From the quizzical look on a fox pup’s face to the intricate patterns inside a freshwater snail embryo, research images help bring complex problems like zoonotic diseases and climate change to life for the viewing public. More and more Canadian universities, scholarly associations and research-funding agencies are organizing research image contests – competitions are running now at the University of Calgary, Queen’s University, the University of New Brunswick and the University of Guelph. And even individual faculties and departments, like the faculty of arts and science at Concordia University and the Lassonde School of Engineering at York University, have launched their own iterations.

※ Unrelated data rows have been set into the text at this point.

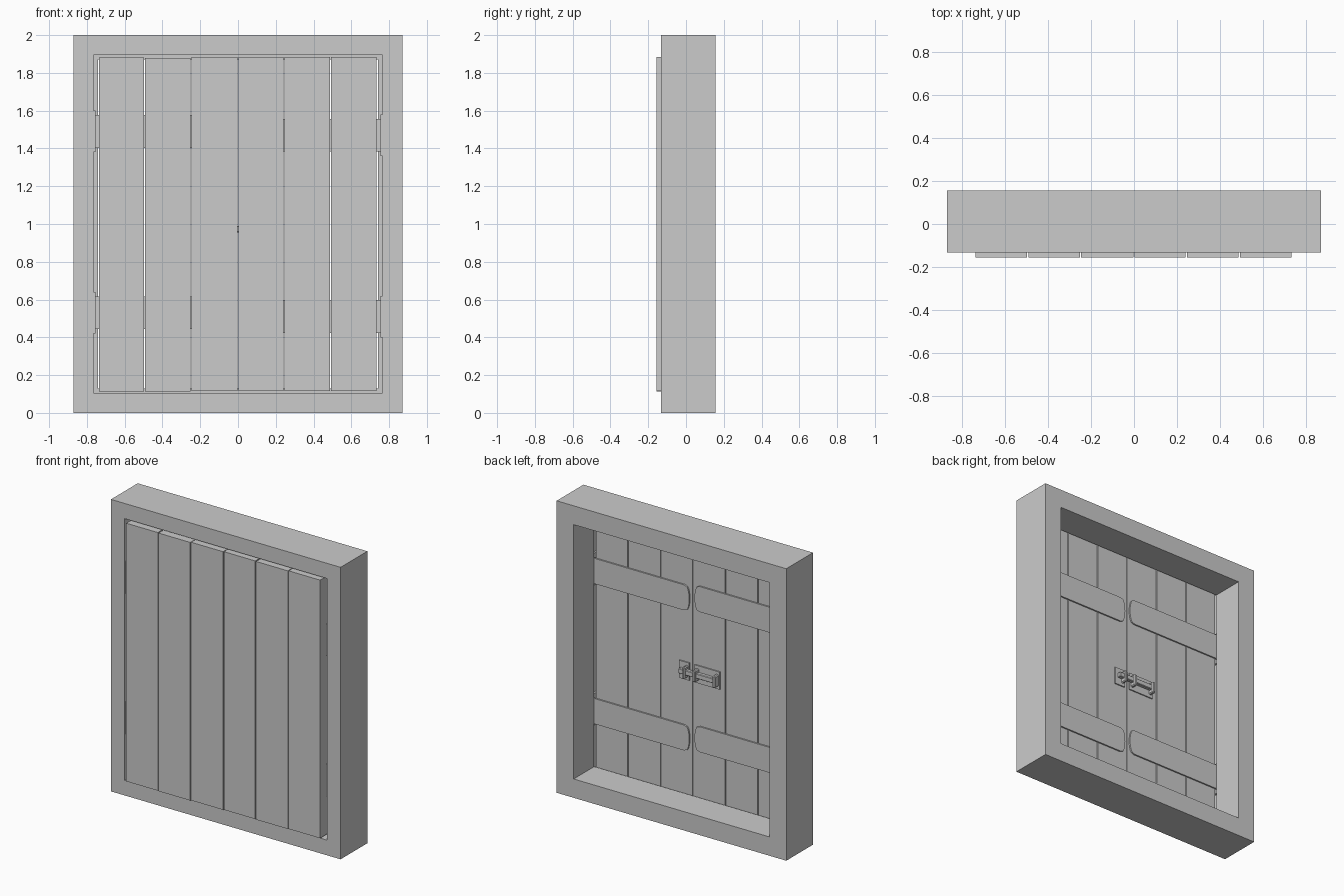
import bpy, bmesh, math

if "Cube" in bpy.data.objects:
    bpy.data.objects.remove(bpy.data.objects["Cube"])

FRONT, BACK = -0.132, 0.157        # frame faces
DOOR_F, DOOR_B = -0.157, -0.073    # plank faces


def finish(name, bm, bevel=0):
    bmesh.ops.recalc_face_normals(bm, faces=bm.faces)
    me = bpy.data.meshes.new(name)
    bm.to_mesh(me)
    bm.free()
    ob = bpy.data.objects.new(name, me)
    bpy.context.collection.objects.link(ob)
    if bevel:
        m = ob.modifiers.new("bevel", 'BEVEL')
        m.width = bevel
        m.segments = 1
    return ob


def box(name, x0, x1, y0, y1, z0, z1, bevel=0):
    bm = bmesh.new()
    bmesh.ops.create_cube(bm, size=1)
    for v in bm.verts:
        v.co.x = (x0 + x1) / 2 + v.co.x * (x1 - x0)
        v.co.y = (y0 + y1) / 2 + v.co.y * (y1 - y0)
        v.co.z = (z0 + z1) / 2 + v.co.z * (z1 - z0)
    return finish(name, bm, bevel)


def plate(name, outline, y0, y1):
    """Extrude an x-z outline from y0 to y1."""
    bm = bmesh.new()
    face = bm.faces.new([bm.verts.new((x, y0, z)) for x, z in outline])
    ext = bmesh.ops.extrude_face_region(bm, geom=[face])
    for v in ext["geom"]:
        if isinstance(v, bmesh.types.BMVert):
            v.co.y = y1
    return finish(name, bm)


# Window frame: rebated section (inset, y) carried round the rectangle
section = [(0, FRONT), (0.104, FRONT), (0.104, -0.065),
           (0.129, -0.065), (0.129, BACK), (0, BACK)]
bm = bmesh.new()
rings = []
for i, y in section:
    w = 0.87 - i
    rings.append([bm.verts.new((x, y, z)) for x, z in
                  ((-w, i), (w, i), (w, 2 - i), (-w, 2 - i))])
for k, a in enumerate(rings):
    b = rings[(k + 1) % len(rings)]
    for j in range(4):
        n = (j + 1) % 4
        bm.faces.new((a[j], a[n], b[n], b[j]))
finish("window_frame", bm)

# Shutter planks, three per shutter
edges = [-0.74, -0.495, -0.249, 0.0, 0.243, 0.490, 0.735]
lift = [0, -0.002, 0.001, 0.003, 0.001, 0.003]
for k in range(6):
    box("shutter_plank", edges[k] + 0.003, edges[k + 1] - 0.003, DOOR_F, DOOR_B,
        0.114 + lift[k], 1.882 + lift[k])

# Strap hinges with rounded tips, plus hinge leaf in the side gap
for side, heights in ((1, (0.51, 1.47)), (-1, (0.53, 1.49))):
    for zc in heights:
        h = 0.087
        tip = [(side * (0.05 - 0.03 * math.cos(a)), zc + h * math.sin(a))
               for a in [math.radians(-65 + 130 * t / 8) for t in range(9)]]
        pts = [(side * 0.755, zc - h), (side * 0.06, zc - h)] + tip + \
              [(side * 0.06, zc + h), (side * 0.755, zc + h)]
        plate("strap_hinge", pts, DOOR_B - 0.002, DOOR_B + 0.01)
        xs = sorted((side * 0.754, side * 0.768))
        box("hinge_leaf", *xs, -0.125, -0.065, zc - 0.11, zc + 0.11)

# Latch: keeper plate and loop on one shutter, bolt and housing on the other
box("keeper_plate", 0.022, 0.10, DOOR_B - 0.002, DOOR_B + 0.008, 0.91, 1.03)
box("keeper_loop", 0.03, 0.05, DOOR_B, -0.025, 0.93, 1.01, 0.006)
box("bolt_plate", -0.21, -0.018, DOOR_B - 0.002, DOOR_B + 0.008, 0.91, 1.03)
box("bolt_bar", -0.20, 0.085, -0.062, -0.035, 0.955, 0.99, 0.004)
for x in (-0.04, -0.19):
    box("bolt_guide", x - 0.012, x + 0.012, DOOR_B, -0.025, 0.93, 1.01, 0.006)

U of Saskatchewan’s Images of Research contest just had its most successful year yet, with 143 submissions and more than 2,250 votes cast in the viewer’s choice category. That’s a 50 per cent increase over what they received in the contest’s first few years, and double what they got in 2021. Submissions will likely increase as more researchers understand the value of these contests, says Mr. Hallen. And he’ll be happy to support even more researchers as they tell their stories far and wide. “It’s a privilege to get to help show this to the world,” he says.